Gold nanostructures, supporting so-called plasmon resonances, can be designed to act upon illumination as efficient point-like sources of either light or heat, opening plenty of new science and applications in biology and medicine. In this talk we discuss how both their optical and photothermal properties can be exploited to develop alternative, minimally invasive strategies for the detection and therapy of diseases including cancer.
The first part of this lecture focuses on the use of the intense and confined optical fields near gold nanostructures for on-a-chip biosensing. We show that gold antennas can be engineered as compact, cheap and highly sensitive sensors to detect low concentrations of biomarkers in tiny volumes of blood, with key applications to early diagnosis and treatment monitoring.

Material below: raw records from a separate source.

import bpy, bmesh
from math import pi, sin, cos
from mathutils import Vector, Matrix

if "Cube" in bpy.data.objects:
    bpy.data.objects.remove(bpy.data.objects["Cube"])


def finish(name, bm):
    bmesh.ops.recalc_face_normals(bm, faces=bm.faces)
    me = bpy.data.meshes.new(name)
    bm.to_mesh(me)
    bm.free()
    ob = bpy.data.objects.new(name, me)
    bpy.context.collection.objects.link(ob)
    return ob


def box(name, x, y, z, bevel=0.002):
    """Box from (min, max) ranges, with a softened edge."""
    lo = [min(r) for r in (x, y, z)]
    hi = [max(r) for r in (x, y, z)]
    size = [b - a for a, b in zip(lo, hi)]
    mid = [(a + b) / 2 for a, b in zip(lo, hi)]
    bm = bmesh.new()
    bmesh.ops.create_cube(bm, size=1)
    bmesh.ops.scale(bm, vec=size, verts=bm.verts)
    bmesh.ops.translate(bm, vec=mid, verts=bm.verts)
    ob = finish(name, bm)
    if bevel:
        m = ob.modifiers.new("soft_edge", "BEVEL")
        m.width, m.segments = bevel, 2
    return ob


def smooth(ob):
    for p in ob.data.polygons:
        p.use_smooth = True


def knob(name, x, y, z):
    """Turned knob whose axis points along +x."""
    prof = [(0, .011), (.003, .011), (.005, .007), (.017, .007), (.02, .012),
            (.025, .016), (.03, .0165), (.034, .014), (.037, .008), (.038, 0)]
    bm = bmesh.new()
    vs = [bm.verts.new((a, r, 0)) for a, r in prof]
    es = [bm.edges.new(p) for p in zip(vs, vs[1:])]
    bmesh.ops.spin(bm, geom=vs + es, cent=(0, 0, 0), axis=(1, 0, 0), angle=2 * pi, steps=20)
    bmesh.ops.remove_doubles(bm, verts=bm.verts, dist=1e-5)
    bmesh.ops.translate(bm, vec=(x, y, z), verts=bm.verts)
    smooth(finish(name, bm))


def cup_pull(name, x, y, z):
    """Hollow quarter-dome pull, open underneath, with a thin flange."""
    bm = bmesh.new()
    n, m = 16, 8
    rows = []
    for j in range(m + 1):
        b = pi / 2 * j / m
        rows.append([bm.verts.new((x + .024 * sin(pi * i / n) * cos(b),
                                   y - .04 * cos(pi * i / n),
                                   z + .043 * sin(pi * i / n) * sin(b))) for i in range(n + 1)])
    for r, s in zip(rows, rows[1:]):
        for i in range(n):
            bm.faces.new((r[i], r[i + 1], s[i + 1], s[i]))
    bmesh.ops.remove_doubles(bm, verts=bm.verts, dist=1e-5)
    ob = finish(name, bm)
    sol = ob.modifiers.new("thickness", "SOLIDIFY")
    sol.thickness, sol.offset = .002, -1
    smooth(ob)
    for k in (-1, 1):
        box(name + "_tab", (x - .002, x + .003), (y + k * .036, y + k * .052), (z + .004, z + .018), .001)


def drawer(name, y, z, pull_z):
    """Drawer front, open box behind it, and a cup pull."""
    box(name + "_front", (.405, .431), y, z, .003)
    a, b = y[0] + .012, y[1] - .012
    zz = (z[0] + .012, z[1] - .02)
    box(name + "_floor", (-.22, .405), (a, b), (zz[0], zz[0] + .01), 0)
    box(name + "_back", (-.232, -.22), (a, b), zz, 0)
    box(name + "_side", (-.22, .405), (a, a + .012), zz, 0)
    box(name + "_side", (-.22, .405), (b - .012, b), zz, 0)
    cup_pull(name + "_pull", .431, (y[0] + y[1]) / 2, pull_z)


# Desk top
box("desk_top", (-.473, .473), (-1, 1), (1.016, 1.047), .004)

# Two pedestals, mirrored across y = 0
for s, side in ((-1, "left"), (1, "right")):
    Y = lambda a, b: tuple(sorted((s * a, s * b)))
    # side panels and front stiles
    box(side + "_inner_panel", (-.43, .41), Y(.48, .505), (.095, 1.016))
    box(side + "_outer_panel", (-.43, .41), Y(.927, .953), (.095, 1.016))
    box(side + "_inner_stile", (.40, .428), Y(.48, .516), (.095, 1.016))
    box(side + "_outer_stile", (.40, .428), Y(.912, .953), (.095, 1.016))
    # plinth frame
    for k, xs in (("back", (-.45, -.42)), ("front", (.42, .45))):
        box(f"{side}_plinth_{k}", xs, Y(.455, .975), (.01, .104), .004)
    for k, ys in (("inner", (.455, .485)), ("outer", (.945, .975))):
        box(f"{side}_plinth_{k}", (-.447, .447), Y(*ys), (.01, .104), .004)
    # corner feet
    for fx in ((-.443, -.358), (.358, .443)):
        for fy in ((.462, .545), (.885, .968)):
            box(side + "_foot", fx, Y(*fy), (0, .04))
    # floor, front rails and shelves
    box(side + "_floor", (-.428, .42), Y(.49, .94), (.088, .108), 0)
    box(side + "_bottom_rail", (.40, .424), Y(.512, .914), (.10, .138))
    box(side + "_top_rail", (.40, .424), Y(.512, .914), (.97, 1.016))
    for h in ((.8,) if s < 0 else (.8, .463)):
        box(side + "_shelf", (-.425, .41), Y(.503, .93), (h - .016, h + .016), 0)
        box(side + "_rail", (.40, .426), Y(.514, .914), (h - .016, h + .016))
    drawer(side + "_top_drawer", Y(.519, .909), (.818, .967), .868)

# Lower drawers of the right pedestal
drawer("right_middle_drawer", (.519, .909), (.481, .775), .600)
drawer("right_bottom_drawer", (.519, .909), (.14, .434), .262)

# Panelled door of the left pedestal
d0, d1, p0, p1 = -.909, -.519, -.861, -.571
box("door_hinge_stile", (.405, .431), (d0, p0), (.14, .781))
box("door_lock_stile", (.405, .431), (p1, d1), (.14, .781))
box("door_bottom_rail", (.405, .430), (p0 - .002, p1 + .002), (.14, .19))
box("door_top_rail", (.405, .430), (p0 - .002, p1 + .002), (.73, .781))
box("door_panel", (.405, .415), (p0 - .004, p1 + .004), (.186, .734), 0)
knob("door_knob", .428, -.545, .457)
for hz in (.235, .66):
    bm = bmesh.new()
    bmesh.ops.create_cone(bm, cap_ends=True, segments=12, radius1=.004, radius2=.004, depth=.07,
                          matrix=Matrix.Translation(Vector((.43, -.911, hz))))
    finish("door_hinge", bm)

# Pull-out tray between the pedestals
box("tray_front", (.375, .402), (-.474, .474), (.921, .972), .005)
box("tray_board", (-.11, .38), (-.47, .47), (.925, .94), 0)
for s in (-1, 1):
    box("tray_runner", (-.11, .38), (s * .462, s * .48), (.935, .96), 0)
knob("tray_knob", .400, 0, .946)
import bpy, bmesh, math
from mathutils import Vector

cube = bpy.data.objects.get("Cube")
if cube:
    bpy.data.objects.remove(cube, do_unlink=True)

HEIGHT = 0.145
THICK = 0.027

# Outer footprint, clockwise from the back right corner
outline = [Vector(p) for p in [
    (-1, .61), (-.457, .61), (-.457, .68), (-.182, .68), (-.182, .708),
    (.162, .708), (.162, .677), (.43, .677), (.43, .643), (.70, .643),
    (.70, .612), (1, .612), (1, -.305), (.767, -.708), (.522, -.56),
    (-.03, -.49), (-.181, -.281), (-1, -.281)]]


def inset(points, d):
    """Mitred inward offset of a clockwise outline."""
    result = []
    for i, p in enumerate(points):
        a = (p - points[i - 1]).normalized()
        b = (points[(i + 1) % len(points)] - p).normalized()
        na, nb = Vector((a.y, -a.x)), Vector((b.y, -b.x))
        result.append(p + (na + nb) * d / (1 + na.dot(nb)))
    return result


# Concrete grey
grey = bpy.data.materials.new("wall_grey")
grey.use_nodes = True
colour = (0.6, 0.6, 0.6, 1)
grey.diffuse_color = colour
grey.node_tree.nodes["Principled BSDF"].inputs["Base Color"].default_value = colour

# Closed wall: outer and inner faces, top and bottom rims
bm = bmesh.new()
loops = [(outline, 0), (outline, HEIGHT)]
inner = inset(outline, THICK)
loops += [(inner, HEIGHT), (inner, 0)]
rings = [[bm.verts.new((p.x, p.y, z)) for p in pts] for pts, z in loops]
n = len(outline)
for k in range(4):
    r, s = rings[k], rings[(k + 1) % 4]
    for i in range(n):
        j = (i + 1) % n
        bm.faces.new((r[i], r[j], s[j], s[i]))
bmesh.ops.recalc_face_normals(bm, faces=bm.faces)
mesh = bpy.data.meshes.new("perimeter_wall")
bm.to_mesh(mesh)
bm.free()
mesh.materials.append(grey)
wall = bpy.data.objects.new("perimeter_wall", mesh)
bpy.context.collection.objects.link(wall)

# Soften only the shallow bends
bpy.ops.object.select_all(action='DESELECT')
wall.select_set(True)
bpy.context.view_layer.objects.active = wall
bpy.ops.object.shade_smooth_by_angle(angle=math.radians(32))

In the second part, we discuss the use of gold nanoparticles as remotely controlled point-like sources of heat for photothermal therapy. We first review the physics of heat generation at the nanoscale before presenting our latest results in the use of conjugated gold nanoparticles for targeted ablation of cancer tissues.